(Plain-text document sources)
----------------

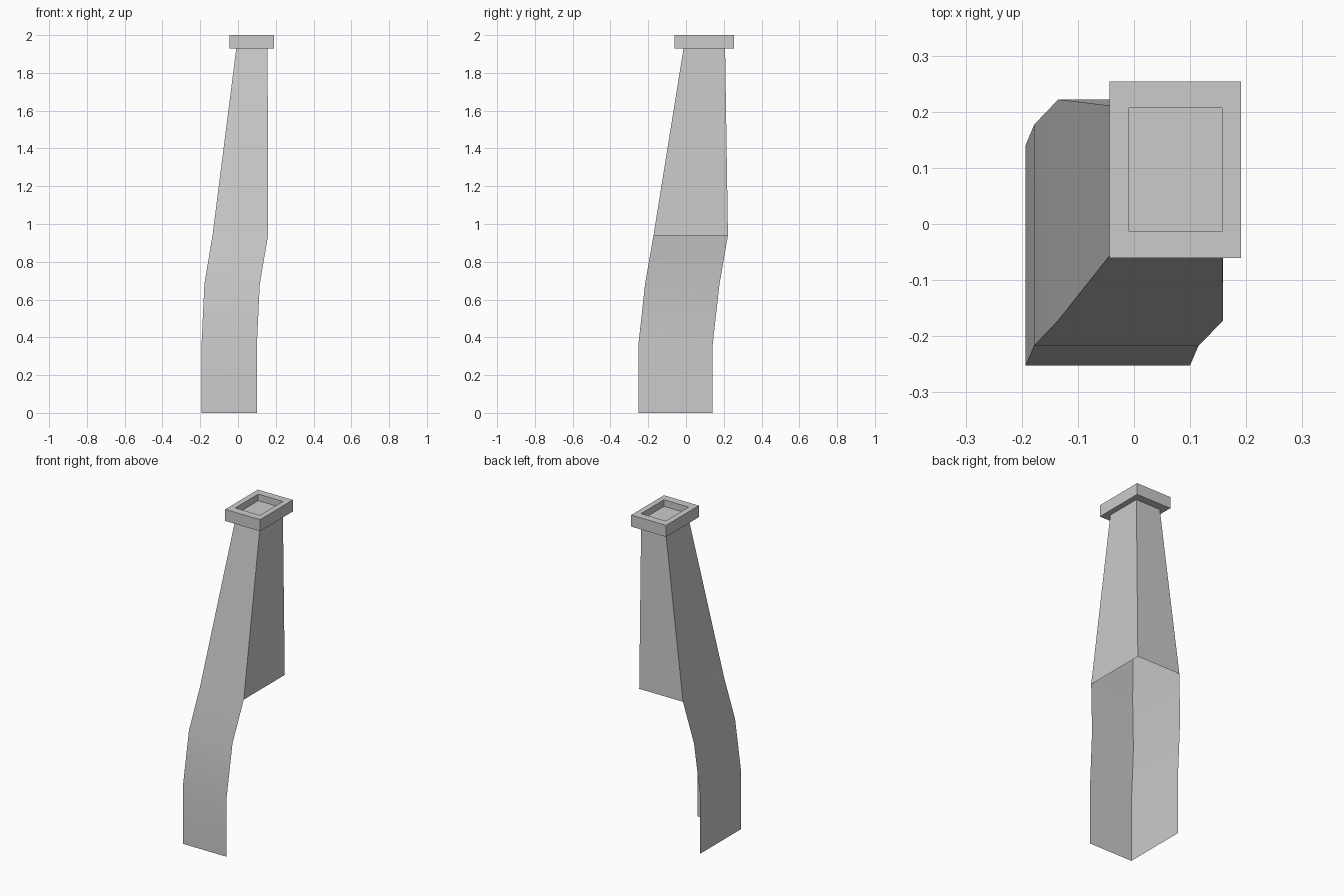
import bpy, bmesh, math

cube = bpy.data.objects.get("Cube")
if cube:
    bpy.data.objects.remove(cube, do_unlink=True)

# One plain grey for the whole chimney
grey = bpy.data.materials.new("plain grey")
grey.use_nodes = True
COLOUR = (0.6, 0.6, 0.6, 1.0)
grey.diffuse_color = COLOUR
grey.node_tree.nodes["Principled BSDF"].inputs["Base Color"].default_value = COLOUR


def finish(name, bm):
    mesh = bpy.data.meshes.new(name)
    bm.to_mesh(mesh)
    bm.free()
    mesh.materials.append(grey)
    obj = bpy.data.objects.new(name, mesh)
    bpy.context.collection.objects.link(obj)
    return obj


def ring(bm, z, x0, x1, y0, y1):
    """Rectangle corners, counter-clockwise from front right-hand corner at -x."""
    corners = ((x0, y0), (x1, y0), (x1, y1), (x0, y1))
    return [bm.verts.new((x, y, z)) for x, y in corners]


def walls(bm, low, high, sides):
    for i in sides:
        j = (i + 1) % 4
        bm.faces.new((low[i], low[j], high[j], high[i]))


FRONT, LEFT, BACK, RIGHT = range(4)

# Shaft: open-bottomed; below the shoulder only the front and -x walls continue
sections = [
    (0.00, -0.193, 0.100, -0.252, 0.141),
    (0.36, -0.193, 0.100, -0.252, 0.141),
    (0.68, -0.178, 0.115, -0.217, 0.177),
    (0.94, -0.135, 0.159, -0.172, 0.222),
    (1.93, -0.009, 0.157, -0.013, 0.207),
]
bm = bmesh.new()
rings = [ring(bm, *s) for s in sections]
for low, high in zip(rings[:3], rings[1:4]):
    walls(bm, low, high, (FRONT, RIGHT))
walls(bm, rings[3], rings[4], range(4))
bmesh.ops.delete(bm, geom=[v for v in bm.verts if not v.link_faces], context='VERTS')
shaft = finish("chimney_shaft", bm)
bpy.ops.object.select_all(action='DESELECT')
shaft.select_set(True)
bpy.context.view_layer.objects.active = shaft
bpy.ops.object.shade_smooth_by_angle(angle=math.radians(30))

# Cap: overhanging block with a sunken flue opening
outer = (-0.044, 0.191, -0.061, 0.254)
inner = (-0.009, 0.157, -0.013, 0.207)
bm = bmesh.new()
base = ring(bm, 1.93, *outer)
rim = ring(bm, 2.0, *outer)
lip = ring(bm, 2.0, *inner)
floor = ring(bm, 1.96, *inner)
for low, high in ((base, rim), (rim, lip), (lip, floor)):
    walls(bm, low, high, range(4))
bm.faces.new(floor)
bm.faces.new(base[::-1])
finish("chimney_cap", bm)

----------------

Without the pictures, give all of the entries above again exactly.

=== RESPONSE TO THE TASK ===
import bpy, bmesh, math

cube = bpy.data.objects.get("Cube")
if cube:
    bpy.data.objects.remove(cube, do_unlink=True)

# One plain grey for the whole chimney
grey = bpy.data.materials.new("plain grey")
grey.use_nodes = True
COLOUR = (0.6, 0.6, 0.6, 1.0)
grey.diffuse_color = COLOUR
grey.node_tree.nodes["Principled BSDF"].inputs["Base Color"].default_value = COLOUR


def finish(name, bm):
    mesh = bpy.data.meshes.new(name)
    bm.to_mesh(mesh)
    bm.free()
    mesh.materials.append(grey)
    obj = bpy.data.objects.new(name, mesh)
    bpy.context.collection.objects.link(obj)
    return obj


def ring(bm, z, x0, x1, y0, y1):
    """Rectangle corners, counter-clockwise from front right-hand corner at -x."""
    corners = ((x0, y0), (x1, y0), (x1, y1), (x0, y1))
    return [bm.verts.new((x, y, z)) for x, y in corners]


def walls(bm, low, high, sides):
    for i in sides:
        j = (i + 1) % 4
        bm.faces.new((low[i], low[j], high[j], high[i]))


FRONT, LEFT, BACK, RIGHT = range(4)

# Shaft: open-bottomed; below the shoulder only the front and -x walls continue
sections = [
    (0.00, -0.193, 0.100, -0.252, 0.141),
    (0.36, -0.193, 0.100, -0.252, 0.141),
    (0.68, -0.178, 0.115, -0.217, 0.177),
    (0.94, -0.135, 0.159, -0.172, 0.222),
    (1.93, -0.009, 0.157, -0.013, 0.207),
]
bm = bmesh.new()
rings = [ring(bm, *s) for s in sections]
for low, high in zip(rings[:3], rings[1:4]):
    walls(bm, low, high, (FRONT, RIGHT))
walls(bm, rings[3], rings[4], range(4))
bmesh.ops.delete(bm, geom=[v for v in bm.verts if not v.link_faces], context='VERTS')
shaft = finish("chimney_shaft", bm)
bpy.ops.object.select_all(action='DESELECT')
shaft.select_set(True)
bpy.context.view_layer.objects.active = shaft
bpy.ops.object.shade_smooth_by_angle(angle=math.radians(30))

# Cap: overhanging block with a sunken flue opening
outer = (-0.044, 0.191, -0.061, 0.254)
inner = (-0.009, 0.157, -0.013, 0.207)
bm = bmesh.new()
base = ring(bm, 1.93, *outer)
rim = ring(bm, 2.0, *outer)
lip = ring(bm, 2.0, *inner)
floor = ring(bm, 1.96, *inner)
for low, high in ((base, rim), (rim, lip), (lip, floor)):
    walls(bm, low, high, range(4))
bm.faces.new(floor)
bm.faces.new(base[::-1])
finish("chimney_cap", bm)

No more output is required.